WASHINGTON – P. Michael McKinley, a former senior adviser to Secretary of State Mike Pompeo, testified Wednesday before the House impeachment panel amid ongoing questions about the ouster of the former U.S. ambassador to Ukraine and a shadow foreign policy operation run by Rudy Giuliani, President Donald Trump's personal lawyer.
McKinley told lawmakers he quit his State Department position because of growing frustration with Pompeo's refusal to defend career diplomats who felt sidelined by Giuliani's pressure campaign in Ukraine, according to multiple media reports.
McKinley did not talk to reporters before or after his five-plus hours of testimony. He resigned from his post just last week, after a career that spanned decades and included posts as U.S. ambassador to Brazil and Afghanistan.
The timing of McKinley's departure raised questions about Pompeo's role in the Ukraine controversy.
Giuliani had targeted the former U.S. ambassador to Ukraine, Marie Yovanovitch, as he pressed the Ukrainian government to launch politically tinged investigations that could have helped Trump's re-election campaign. Trump yanked Yovanovitch from the ambassador's job before her tenure was up, and critics have blamed Pompeo for not defending her.
The Washington Post reported that McKinley's resignation came amid low morale within the State Department and concerns that Pompeo was not supporting those wrapped up in the controversy over Ukraine. Pompeo denied the allegations in an interview last week with The Tennessean.
"I protect every single State Department employee," Pompeo said. "It’s one of the reasons that we asked the House of Representatives to stop their abusive prosecutions where they won’t let State Department lawyers sit with our employees. That’s not fair."
Rep. Ted Lieu, D-Calif., declined to say if McKinley addressed Pompeo’s role in the Ukraine matter. But he said, “from the public record, it’s very clear that Secretary Pompeo has been obstructing information, directing witnesses not to come to Congress."
"I think Secretary Pompeo needs to put duty, honor and country first, instead of protecting a corrupt president," Lieu said.
Rep. Harley Rouda, D-Calif., said McKinley talked more about his experience at the State Department during Pompeo’s tenure than about the particular details of the Ukraine controversy. Rouda and others declined to say what McKinkley told them about his decision to resign.
Republicans complained about Democrats holding private depositions, argued that hearings should be public and said lawmakers from any committee should be allowed to attend. Rep. Jim Jordan of Ohio, the top Republican on the Oversight and Reform Committee, called Schiff's approach "laughable" and said he couldn't discuss McKinley's testimony.
"But once again, we have these secretive interviews in the basement of the Capitol, that members aren't even allowed to walk into," Jordan said.

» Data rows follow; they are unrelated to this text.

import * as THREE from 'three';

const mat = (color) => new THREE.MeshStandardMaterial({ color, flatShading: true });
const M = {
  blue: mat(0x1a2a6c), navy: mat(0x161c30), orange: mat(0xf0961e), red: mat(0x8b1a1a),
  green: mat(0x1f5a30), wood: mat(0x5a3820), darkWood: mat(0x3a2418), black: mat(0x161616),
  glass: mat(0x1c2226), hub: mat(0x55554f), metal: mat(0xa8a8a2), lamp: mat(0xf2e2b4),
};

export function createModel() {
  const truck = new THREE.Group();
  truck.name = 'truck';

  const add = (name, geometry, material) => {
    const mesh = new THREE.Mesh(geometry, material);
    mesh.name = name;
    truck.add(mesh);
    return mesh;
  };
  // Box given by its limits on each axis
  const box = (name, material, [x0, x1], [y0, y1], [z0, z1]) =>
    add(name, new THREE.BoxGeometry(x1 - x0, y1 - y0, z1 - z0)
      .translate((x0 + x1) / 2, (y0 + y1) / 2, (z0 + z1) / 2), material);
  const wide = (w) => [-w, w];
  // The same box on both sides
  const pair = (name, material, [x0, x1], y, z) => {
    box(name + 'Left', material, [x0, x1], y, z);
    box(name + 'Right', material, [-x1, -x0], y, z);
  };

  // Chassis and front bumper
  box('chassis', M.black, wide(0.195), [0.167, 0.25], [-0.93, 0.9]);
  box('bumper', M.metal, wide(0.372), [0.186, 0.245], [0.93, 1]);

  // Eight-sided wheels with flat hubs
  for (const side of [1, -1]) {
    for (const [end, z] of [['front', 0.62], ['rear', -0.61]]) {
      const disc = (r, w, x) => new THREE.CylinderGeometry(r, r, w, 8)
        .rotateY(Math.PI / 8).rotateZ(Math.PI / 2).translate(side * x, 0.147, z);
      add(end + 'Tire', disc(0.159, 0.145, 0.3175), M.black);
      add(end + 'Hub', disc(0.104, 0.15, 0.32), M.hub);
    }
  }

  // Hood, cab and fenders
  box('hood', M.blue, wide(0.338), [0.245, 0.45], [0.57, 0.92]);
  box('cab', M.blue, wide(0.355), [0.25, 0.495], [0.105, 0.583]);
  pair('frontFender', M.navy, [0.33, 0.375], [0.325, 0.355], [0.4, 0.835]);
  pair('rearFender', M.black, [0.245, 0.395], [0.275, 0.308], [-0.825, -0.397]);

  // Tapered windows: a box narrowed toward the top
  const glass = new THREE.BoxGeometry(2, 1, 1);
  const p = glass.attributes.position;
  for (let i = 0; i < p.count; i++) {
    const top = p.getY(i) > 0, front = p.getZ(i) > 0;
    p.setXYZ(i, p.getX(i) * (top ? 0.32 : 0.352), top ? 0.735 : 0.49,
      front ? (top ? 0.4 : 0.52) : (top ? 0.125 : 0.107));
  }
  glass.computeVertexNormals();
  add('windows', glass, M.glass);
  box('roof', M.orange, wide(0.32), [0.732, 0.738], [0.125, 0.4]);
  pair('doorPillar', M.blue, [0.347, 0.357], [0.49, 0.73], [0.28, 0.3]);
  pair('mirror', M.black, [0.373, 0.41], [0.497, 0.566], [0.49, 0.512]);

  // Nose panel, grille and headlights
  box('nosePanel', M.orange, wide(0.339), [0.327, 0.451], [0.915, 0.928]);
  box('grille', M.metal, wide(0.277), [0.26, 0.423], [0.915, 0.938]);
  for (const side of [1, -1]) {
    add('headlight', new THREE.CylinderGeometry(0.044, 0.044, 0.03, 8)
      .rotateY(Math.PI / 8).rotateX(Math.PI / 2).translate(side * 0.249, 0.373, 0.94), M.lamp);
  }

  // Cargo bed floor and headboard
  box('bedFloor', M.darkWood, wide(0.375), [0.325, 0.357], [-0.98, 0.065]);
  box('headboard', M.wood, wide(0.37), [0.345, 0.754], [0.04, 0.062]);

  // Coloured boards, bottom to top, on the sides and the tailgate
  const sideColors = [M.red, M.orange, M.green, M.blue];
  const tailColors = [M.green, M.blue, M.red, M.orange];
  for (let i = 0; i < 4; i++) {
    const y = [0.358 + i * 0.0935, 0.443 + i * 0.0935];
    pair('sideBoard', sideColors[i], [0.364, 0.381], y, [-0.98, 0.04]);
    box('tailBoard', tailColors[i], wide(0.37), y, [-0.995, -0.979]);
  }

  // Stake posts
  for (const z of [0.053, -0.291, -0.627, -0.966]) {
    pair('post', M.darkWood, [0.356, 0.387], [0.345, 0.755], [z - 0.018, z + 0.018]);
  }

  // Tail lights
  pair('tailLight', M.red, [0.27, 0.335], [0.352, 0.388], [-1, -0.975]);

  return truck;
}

Rep. Lee Zeldin, R-N.Y., said it wasn’t shocking that McKinley left the State Department because he was planning to retire before the end of the year. Zeldin said little first-hand information resulted from the questioning and accused Democrats of trying to put words in McKinley's mouth.
“So Ambassador McKinley was very passionate about a lot that improved, that has improved under Secretary Pompeo, and it was directly contradictory to the way the questions were being framed of him,” Zeldin said.
Zeldin said the president can recall any ambassador, such as Yovanovitch, at any time for any reason. But he said such as removal doesn’t justify impeachment.
“It is 100% within the president’s authority,” Zeldin said.
Also on Wednesday, Kurt Volker, the former special envoy for Ukraine who testified before the committees Oct. 3, was seen entering the committee offices. Volker resigned in late September after revelations about his role in helping Giuliani contact Ukraine officials including top advisers to President Volodymyr Zelensky. Volker returned Wednesday to review the transcript of his testimony, according to a source.
House Speaker Nancy Pelosi, D-Calif., declared a formal impeachment inquiry Sept. 24 after reports about Trump's call July 25 to Zelensky, to urge an investigation of his political rival, former Vice President Joe Biden.
Three committees – Foreign Affairs, Intelligence, and Oversight and Reform – have focused on Trump's dealings with Ukraine by interviewing former officials such as McKinley and Volker.
But Trump has vowed to fight what he describes as a partisan and unconstitutional witch hunt, for lack of a House vote authorizing the investigation. The administration notified Pelosi Oct. 8 that it would no longer cooperate with demands for documents and testimony. Trump contends that he was absolutely justified in urging the investigation of corruption in Ukraine.
This article originally appeared on USA TODAY: Impeachment: Michael McKinley testifies in Ukraine probe